Stickup: Photographic evidence

caddie and woods
Quiet! Someone's hitting the ball. (Tara Dellinger)

(TONYA JAMESON, Charlotte Observer)

Rain rain go away

It's cold and drizzling. Boo. Still, fans are already sitting in the stands watching golfers practice and waiting for the 7:15 a.m. start.

Unleash the lasers

(TONYA JAMESON, Charlotte Observer)
Jim and Betsy Malcolm and Russ Settles (right), volunteers for three years, man the laser at Hole No 2. Shot Link uses those lasers to record ball statistics. The information is then transferred to the media and television announcers.

I can do that

Ugh! I just missed seeing Tiger and Vijay Singh at the putting green, but now that I'm here I really don't understand the big deal. This dude was telling me that Tiger only stayed out there for a few minutes, but Singh was out there for a half-hour hitting the same putt over and over again. He even used some kind of contraption to keep his putter straight. I don't get it. The putting green is a small green field and it's flat. Miniature golf has hills and obstacles, now that's challenging.

Go Wizards!

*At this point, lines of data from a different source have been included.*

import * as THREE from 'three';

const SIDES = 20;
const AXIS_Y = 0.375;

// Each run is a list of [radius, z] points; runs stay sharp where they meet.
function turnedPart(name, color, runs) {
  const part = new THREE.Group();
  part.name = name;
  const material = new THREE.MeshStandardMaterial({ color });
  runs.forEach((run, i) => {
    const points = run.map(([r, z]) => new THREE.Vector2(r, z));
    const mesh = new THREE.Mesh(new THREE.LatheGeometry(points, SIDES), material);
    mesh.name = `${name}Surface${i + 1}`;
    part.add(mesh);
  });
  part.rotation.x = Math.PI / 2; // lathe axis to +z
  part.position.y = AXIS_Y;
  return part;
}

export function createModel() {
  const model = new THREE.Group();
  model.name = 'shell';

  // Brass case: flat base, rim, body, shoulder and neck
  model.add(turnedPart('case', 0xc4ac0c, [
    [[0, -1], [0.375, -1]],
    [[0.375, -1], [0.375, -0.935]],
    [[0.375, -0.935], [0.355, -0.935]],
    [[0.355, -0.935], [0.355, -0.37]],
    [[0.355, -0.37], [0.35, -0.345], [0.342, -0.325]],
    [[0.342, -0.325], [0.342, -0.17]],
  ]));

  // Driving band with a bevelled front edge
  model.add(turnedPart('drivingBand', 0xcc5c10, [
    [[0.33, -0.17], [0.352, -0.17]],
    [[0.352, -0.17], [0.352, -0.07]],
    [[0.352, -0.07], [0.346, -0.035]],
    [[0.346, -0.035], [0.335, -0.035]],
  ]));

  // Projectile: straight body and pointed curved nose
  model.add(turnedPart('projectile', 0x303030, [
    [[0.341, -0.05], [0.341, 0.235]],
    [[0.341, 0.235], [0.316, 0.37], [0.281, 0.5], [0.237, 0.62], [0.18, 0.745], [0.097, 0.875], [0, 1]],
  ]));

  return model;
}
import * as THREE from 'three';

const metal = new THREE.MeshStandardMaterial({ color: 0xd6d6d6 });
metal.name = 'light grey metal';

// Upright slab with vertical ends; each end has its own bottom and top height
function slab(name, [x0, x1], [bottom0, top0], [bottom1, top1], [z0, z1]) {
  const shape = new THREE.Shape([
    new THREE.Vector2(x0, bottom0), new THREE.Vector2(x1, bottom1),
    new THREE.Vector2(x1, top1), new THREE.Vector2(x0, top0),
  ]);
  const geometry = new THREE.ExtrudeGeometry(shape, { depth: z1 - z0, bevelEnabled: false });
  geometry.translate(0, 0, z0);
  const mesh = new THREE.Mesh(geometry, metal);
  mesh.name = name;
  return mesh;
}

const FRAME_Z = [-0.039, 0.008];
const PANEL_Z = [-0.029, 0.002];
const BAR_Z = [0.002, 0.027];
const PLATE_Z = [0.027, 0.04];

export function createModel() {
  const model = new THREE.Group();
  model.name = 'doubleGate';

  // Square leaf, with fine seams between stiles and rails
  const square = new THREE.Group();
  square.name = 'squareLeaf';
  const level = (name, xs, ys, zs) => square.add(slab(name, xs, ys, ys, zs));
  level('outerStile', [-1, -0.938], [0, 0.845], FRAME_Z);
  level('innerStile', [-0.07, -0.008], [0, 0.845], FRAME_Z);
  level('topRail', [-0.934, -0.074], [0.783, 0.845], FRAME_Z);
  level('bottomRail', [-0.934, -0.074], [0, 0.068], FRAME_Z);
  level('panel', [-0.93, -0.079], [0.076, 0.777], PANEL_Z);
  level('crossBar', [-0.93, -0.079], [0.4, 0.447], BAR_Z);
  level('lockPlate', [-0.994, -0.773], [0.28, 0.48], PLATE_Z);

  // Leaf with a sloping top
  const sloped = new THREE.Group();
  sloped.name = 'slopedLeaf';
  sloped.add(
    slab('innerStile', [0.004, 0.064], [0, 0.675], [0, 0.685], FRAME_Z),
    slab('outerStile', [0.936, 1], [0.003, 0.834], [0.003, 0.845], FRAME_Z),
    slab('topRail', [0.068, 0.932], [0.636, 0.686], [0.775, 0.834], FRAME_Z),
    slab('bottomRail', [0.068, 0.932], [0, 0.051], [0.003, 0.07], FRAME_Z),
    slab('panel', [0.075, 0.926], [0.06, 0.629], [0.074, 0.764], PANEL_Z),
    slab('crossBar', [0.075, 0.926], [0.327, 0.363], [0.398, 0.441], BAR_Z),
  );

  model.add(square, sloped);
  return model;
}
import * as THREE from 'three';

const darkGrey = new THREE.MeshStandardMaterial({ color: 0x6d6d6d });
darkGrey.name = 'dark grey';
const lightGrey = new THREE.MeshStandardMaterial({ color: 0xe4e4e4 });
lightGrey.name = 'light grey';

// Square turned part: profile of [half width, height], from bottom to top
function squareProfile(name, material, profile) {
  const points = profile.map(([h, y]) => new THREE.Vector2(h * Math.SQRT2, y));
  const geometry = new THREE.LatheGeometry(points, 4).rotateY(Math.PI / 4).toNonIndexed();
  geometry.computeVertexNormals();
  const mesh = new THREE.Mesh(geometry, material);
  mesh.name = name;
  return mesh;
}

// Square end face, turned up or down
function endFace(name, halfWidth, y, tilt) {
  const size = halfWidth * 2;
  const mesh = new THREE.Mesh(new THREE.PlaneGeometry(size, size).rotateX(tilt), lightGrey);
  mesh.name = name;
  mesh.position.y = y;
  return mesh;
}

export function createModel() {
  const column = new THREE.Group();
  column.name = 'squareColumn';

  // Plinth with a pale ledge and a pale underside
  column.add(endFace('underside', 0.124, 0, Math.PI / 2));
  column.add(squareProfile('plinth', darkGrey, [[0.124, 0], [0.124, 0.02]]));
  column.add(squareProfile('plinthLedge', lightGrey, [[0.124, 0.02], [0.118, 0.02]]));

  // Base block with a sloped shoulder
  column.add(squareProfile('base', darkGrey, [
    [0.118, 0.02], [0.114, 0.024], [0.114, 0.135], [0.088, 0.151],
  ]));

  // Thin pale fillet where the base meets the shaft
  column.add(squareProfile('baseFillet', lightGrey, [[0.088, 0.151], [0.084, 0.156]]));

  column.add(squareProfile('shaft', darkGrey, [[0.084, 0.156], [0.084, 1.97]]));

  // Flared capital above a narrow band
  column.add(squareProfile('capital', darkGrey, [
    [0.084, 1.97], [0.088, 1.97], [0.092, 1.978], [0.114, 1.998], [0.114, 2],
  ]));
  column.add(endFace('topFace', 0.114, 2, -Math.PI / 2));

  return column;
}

I know, I know this blog is supposed to be all about golf, but I just got home from the Wachovia Championship media party and saw my hometown team the Washington Wizards beat the Chicago Bulls with a buzzer beater. Yaaayyyy.
Okay, back to golf. If you haven't been to the Belle Acres Golf and Country Club on South Boulevard, I suggest you find a friend who has a membership. The 14-year-old pub is deceiving. It doesn't look like much from the outside and the inside looks like a junky sports bar, but that's what makes it cool. There's all kinds of sports memorabilia and photos on the walls and ceiling. (No, the Mellow Mushroom in Noda wasn't the first place to hang cool stuff on the ceiling.) The place feels like a neighborhood diner -- for the ballas only.

Wednesday, May 04, 2005

Let's get it started

I don't know much about golf other than Tiger Woods is the man, but I do know how to have a good time. I'm heading out to the Wachovia Championship Media Party to suck down a few brews and hang with my fellow media peeps. Thursday morning, I'll be at the championship looking for the best food, rowdiest people, weirdest voluneers, most stressed chef and coldest beer. If you've got any suggestion on where to hang holla' at your girl.